[Collected data]
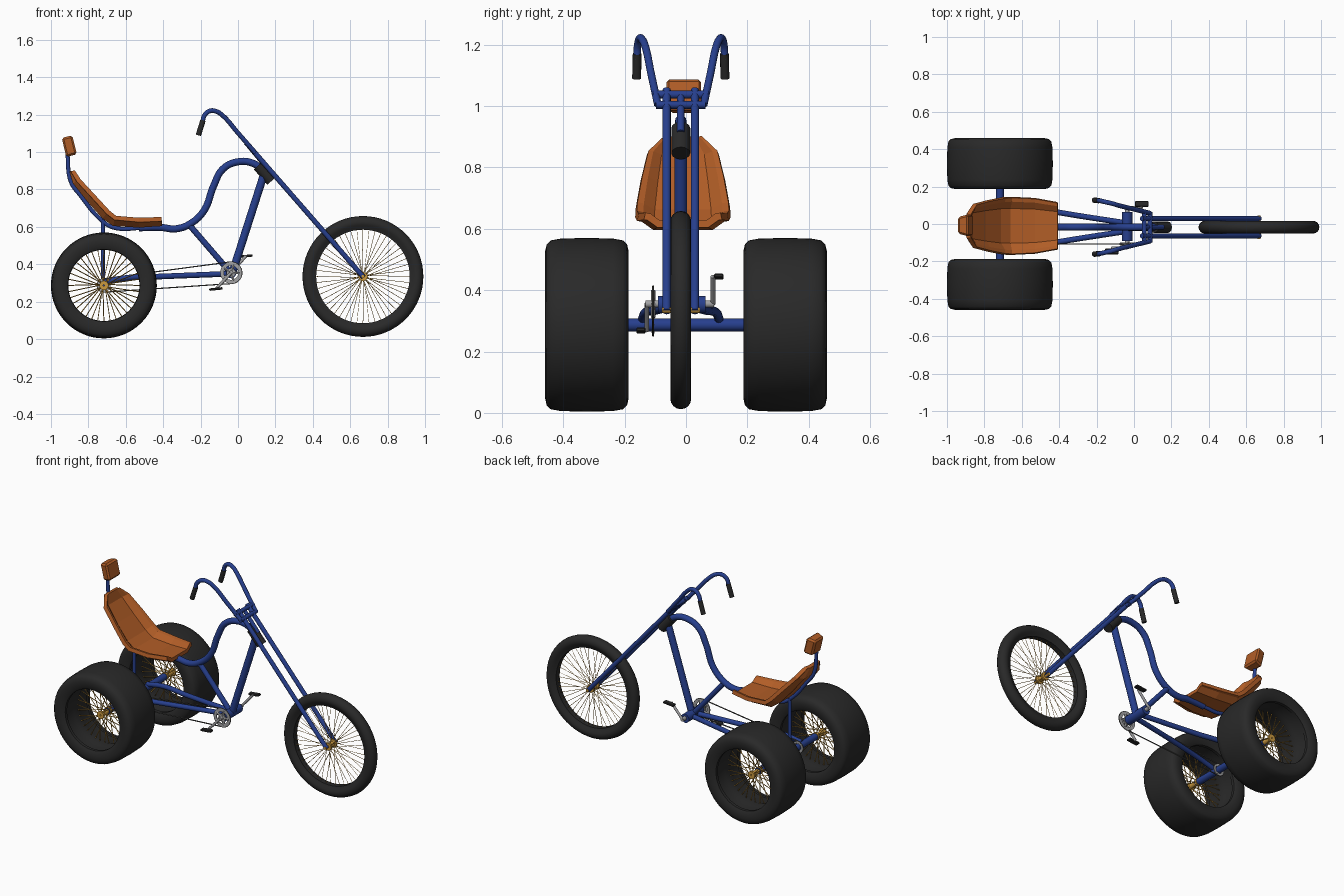
import bpy, bmesh, math
from math import sin, cos, pi, radians
from mathutils import Vector, Matrix

old = bpy.data.objects.get("Cube")
if old:
    bpy.data.objects.remove(old, do_unlink=True)


def material(name, rgb, rough=0.5):
    m = bpy.data.materials.new(name)
    m.use_nodes = True
    m.diffuse_color = (*rgb, 1)
    bsdf = m.node_tree.nodes["Principled BSDF"]
    bsdf.inputs["Base Color"].default_value = (*rgb, 1)
    bsdf.inputs["Roughness"].default_value = rough
    return m


BLUE = material("blue paint", (0.02, 0.05, 0.27))
ORANGE = material("orange leather", (0.44, 0.11, 0.02))
BLACK = material("black rubber", (0.022, 0.022, 0.022))
GOLD = material("gold metal", (0.60, 0.32, 0.05))
GREY = material("grey metal", (0.36, 0.36, 0.37))
DARK = material("dark steel", (0.09, 0.09, 0.085))
C = -0.017  # frame centre plane


def add(name, mesh, mat, smooth=True):
    mesh.materials.clear()
    mesh.materials.append(mat)
    if smooth:
        mesh.shade_smooth()
        mesh.set_sharp_from_angle(angle=radians(35))
    ob = bpy.data.objects.new(name, mesh)
    bpy.context.scene.collection.objects.link(ob)
    return ob


def tubes(name, paths, r, mat, res=4, cyclic=False, poly=False):
    """Round tubes along paths; three or more points give a smooth bend."""
    cu = bpy.data.curves.new(name, "CURVE")
    cu.dimensions = "3D"
    cu.bevel_depth, cu.bevel_resolution, cu.use_fill_caps = r, res, True
    for pts in paths:
        bend = len(pts) > 2 and not poly
        sp = cu.splines.new("BEZIER" if bend else "POLY")
        points = sp.bezier_points if bend else sp.points
        points.add(len(pts) - 1)
        for p, co in zip(points, pts):
            p.co = co if bend else (*co, 1)
        if bend:
            sp.resolution_u = 8
            for p in points:
                p.handle_left_type = p.handle_right_type = "AUTO"
        sp.use_cyclic_u = cyclic
    tmp = bpy.data.objects.new(name + "_path", cu)
    bpy.context.scene.collection.objects.link(tmp)
    deps = bpy.context.evaluated_depsgraph_get()
    mesh = bpy.data.meshes.new_from_object(tmp.evaluated_get(deps))
    bpy.data.objects.remove(tmp, do_unlink=True)
    return add(name, mesh, mat)


def flat_path(pts, y=C):
    return [(x, y, z) for x, z in pts]


def lathe(name, profile, centre, mat, steps=64):
    """Closed (radius, offset) profile turned about the y axis."""
    bm = bmesh.new()
    rings = []
    for i in range(steps):
        a = 2 * pi * i / steps
        rings.append([bm.verts.new((centre[0] + r * cos(a), centre[1] + y,
                                    centre[2] + r * sin(a))) for r, y in profile])
    n = len(profile)
    for i in range(steps):
        a, b = rings[i], rings[(i + 1) % steps]
        for j in range(n):
            k = (j + 1) % n
            bm.faces.new((a[j], b[j], b[k], a[k]))
    bmesh.ops.recalc_face_normals(bm, faces=bm.faces)
    mesh = bpy.data.meshes.new(name)
    bm.to_mesh(mesh)
    bm.free()
    return add(name, mesh, mat)


def box(name, size, loc, mat, tilt=0.0, bevel=0.0, back=1.0):
    bm = bmesh.new()
    bmesh.ops.create_cube(bm, size=1)
    for v in bm.verts:
        if v.co.x < 0:
            v.co.y *= back
    bmesh.ops.scale(bm, vec=size, verts=bm.verts)
    if bevel:
        bmesh.ops.bevel(bm, geom=bm.edges[:], offset=bevel, segments=1, affect="EDGES")
    bm.transform(Matrix.Translation(loc) @ Matrix.Rotation(tilt, 4, "Y"))
    mesh = bpy.data.meshes.new(name)
    bm.to_mesh(mesh)
    bm.free()
    return add(name, mesh, mat, smooth=False)


def mirrored(half):
    """Full closed profile from the half with positive offsets."""
    return half + [(r, -y) for r, y in reversed(half) if y > 0]


def wheel(side, centre, profile, rim, hub_half, count, spoke_r):
    lathe(side + "_tyre", profile, centre, BLACK)
    c = Vector(centre)
    spokes = []
    for i in range(count):
        y = hub_half * (1 if i % 2 else -1)
        a = 2 * pi * i / count
        b = a + (0.25 if i % 4 < 2 else -0.25)
        spokes.append([c + Vector((0.02 * cos(b), y, 0.02 * sin(b))),
                       c + Vector((rim * cos(a), 0, rim * sin(a)))])
    tubes(side + "_spokes", spokes, spoke_r, GOLD, res=0)
    w = hub_half
    lathe(side + "_hub", mirrored([(0.004, w + 0.008), (0.024, w + 0.008), (0.024, w - 0.004),
                                   (0.015, w - 0.008)]), centre, GOLD, 24)


# Wheels
AX, AZ = -0.717, 0.287
rear = mirrored([(0.283, 0), (0.281, 0.085), (0.275, 0.118), (0.262, 0.131), (0.24, 0.136),
                 (0.208, 0.133), (0.192, 0.124), (0.192, 0.105), (0.198, 0.1), (0.198, 0.03), (0.19, 0)])
for side, s in (("left_rear", 1), ("right_rear", -1)):
    wheel(side, (AX, s * 0.323, AZ), rear, 0.193, 0.035, 36, 0.0026)
front = [(0.289 + 0.034 * cos(a * pi / 8), 0.034 * sin(a * pi / 8)) for a in range(-6, 7)]
front += [(0.25, 0.018), (0.25, -0.018)]
wheel("front", (0.668, C, 0.335), front, 0.252, 0.024, 48, 0.0014)

# Axles
tubes("rear_axle", [[(AX, -0.3, AZ), (AX, 0.3, AZ)]], 0.021, BLUE)
tubes("front_axle", [[(0.668, C - 0.062, 0.335), (0.668, C + 0.062, 0.335)]], 0.009, GOLD)

# Frame
tubes("main_tube", [flat_path([(-0.53, 0.595), (-0.42, 0.598), (-0.33, 0.59), (-0.25, 0.62),
                               (-0.18, 0.69), (-0.13, 0.82), (-0.08, 0.91), (0, 0.948),
                               (0.08, 0.94), (0.145, 0.893)])], 0.019, BLUE)
tubes("seat_rail", [flat_path([(-0.912, 0.99), (-0.893, 0.84), (-0.84, 0.765), (-0.74, 0.645),
                               (-0.67, 0.598), (-0.5, 0.595)])], 0.011, BLUE)
tubes("seat_post", [flat_path([(AX - 0.005, 0.64), (AX - 0.005, AZ)])], 0.011, BLUE)
tubes("down_tube", [flat_path([(0.14, 0.885), (-0.03, 0.355)])], 0.021, BLUE)
tubes("seat_tube", [flat_path([(-0.26, 0.61), (-0.04, 0.355)])], 0.016, BLUE)
tubes("chain_stays", [[(-0.03, C + s * 0.02, 0.35), (-0.41, C + s * 0.08, 0.335),
                       (-0.6, C + s * 0.115, 0.327), (AX, C + s * 0.125, 0.305)]
                      for s in (-1, 1)], 0.015, BLUE)
tubes("bottom_bracket", [[(-0.037, C - 0.075, 0.353), (-0.037, C + 0.08, 0.353)]], 0.028, BLUE)

# Steering
tubes("head_tube", [flat_path([(0.108, 0.928), (0.18, 0.846)])], 0.031, BLACK)
tubes("steerer", [flat_path([(0.155, 0.915), (0.055, 1.035)])], 0.012, BLUE)
tubes("fork_legs", [[(0.672, C + s * 0.046, 0.33), (0.042, C + s * 0.046, 1.052)]
                    for s in (-1, 1)], 0.0135, BLUE)
tubes("fork_crowns", [[(x, C - w, z), (x, C + w, z)]
                      for x, z, w in ((0.055, 1.037, 0.09), (0.085, 1.004, 0.081))], 0.013, BLUE)
tubes("handlebars", [[(0.085, C + s * 0.075, 1.005), (0, C + s * 0.096, 1.102),
                      (-0.085, C + s * 0.117, 1.198), (-0.115, C + s * 0.126, 1.217),
                      (-0.15, C + s * 0.134, 1.22), (-0.18, C + s * 0.141, 1.195),
                      (-0.19, C + s * 0.143, 1.155)] for s in (-1, 1)], 0.0125, BLUE)
tubes("hand_grips", [[(-0.187, C + s * 0.142, 1.17), (-0.212, C + s * 0.144, 1.09)]
                     for s in (-1, 1)], 0.0145, BLACK)

# Seat: station = x, z, half width, side lift
stations = [(-0.878, 0.9, 0.062, 0.006), (-0.862, 0.842, 0.112, 0.024), (-0.79, 0.752, 0.132, 0.032),
            (-0.71, 0.662, 0.148, 0.034), (-0.66, 0.626, 0.15, 0.034),
            (-0.53, 0.619, 0.144, 0.03), (-0.408, 0.627, 0.122, 0.026)]
section = [(-1, 1), (-0.86, 0.85), (-0.62, 0), (0.62, 0), (0.86, 0.85), (1, 1)]
bm = bmesh.new()
rows = []
for i, (x, z, w, lift) in enumerate(stations):
    p, q = stations[max(i - 1, 0)], stations[min(i + 1, len(stations) - 1)]
    t = Vector((q[0] - p[0], q[1] - p[1])).normalized()
    rows.append([bm.verts.new((x - t.y * lift * h, -0.01 + w * u, z + t.x * lift * h))
                 for u, h in section])
for a, b in zip(rows, rows[1:]):
    for j in range(len(section) - 1):
        bm.faces.new((a[j], b[j], b[j + 1], a[j + 1]))
mesh = bpy.data.meshes.new("seat")
bm.to_mesh(mesh)
bm.free()
seat = add("seat", mesh, ORANGE, smooth=False)
solid = seat.modifiers.new("thickness", "SOLIDIFY")
solid.thickness, solid.offset = 0.024, -1
box("headrest", (0.058, 0.118, 0.104), (-0.902, -0.007, 1.032), ORANGE, -0.24, 0.01, 0.75)

# Drive train
KX, KY, KZ = -0.037, -0.107, 0.355


def sprocket(name, x, z, r, teeth):
    lathe(name + "_ring", mirrored([(r, 0.003), (r * 0.66, 0.003)]), (x, KY, z), GREY, teeth)
    lathe(name + "_boss", mirrored([(r * 0.42, 0.004), (0.004, 0.004)]), (x, KY, z), GREY, 24)
    arms = [[(x, KY, z), (x + r * 0.8 * cos(a), KY, z + r * 0.8 * sin(a))]
            for a in (2 * pi * k / 5 for k in range(5))]
    tubes(name + "_arms", arms, r * 0.13, GREY, res=1)


sprocket("chainring", KX, KZ, 0.058, 40)
sprocket("rear_sprocket", AX, AZ, 0.036, 28)
loop = [(KX + 0.058 * cos(radians(a)), KY, KZ + 0.058 * sin(radians(a))) for a in range(95, -86, -15)]
loop += [(AX + 0.036 * cos(radians(a)), KY, AZ + 0.036 * sin(radians(a))) for a in range(275, 94, -15)]
tubes("chain", [loop], 0.0035, DARK, res=1, cyclic=True, poly=True)
tubes("crank_spindle", [[(KX, -0.132, KZ), (KX, 0.092, KZ)]], 0.012, GREY)
for side, y, s, x, z in (("right", -0.128, -1, -0.118, 0.268), ("left", 0.088, 1, 0.042, 0.444)):
    tubes(side + "_crank", [[(KX, y, KZ), (x, y, z)]], 0.008, GREY)
    tubes(side + "_pedal_pin", [[(x, y, z), (x, y + s * 0.03, z)]], 0.005, GREY)
    box(side + "_pedal", (0.072, 0.03, 0.013), (x, y + s * 0.019, z), BLACK, -0.1, 0.003)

* **Exercise goal**:
Return exactly the lines above from the line that has "0.355)])], 0.016, BLUE)" through the line that has "for s in (-1, 1)], 0.015, BLUE)", inclusive, and nothing else.

* **Your solution**:
tubes("seat_tube", [flat_path([(-0.26, 0.61), (-0.04, 0.355)])], 0.016, BLUE)
tubes("chain_stays", [[(-0.03, C + s * 0.02, 0.35), (-0.41, C + s * 0.08, 0.335),
                       (-0.6, C + s * 0.115, 0.327), (AX, C + s * 0.125, 0.305)]
                      for s in (-1, 1)], 0.015, BLUE)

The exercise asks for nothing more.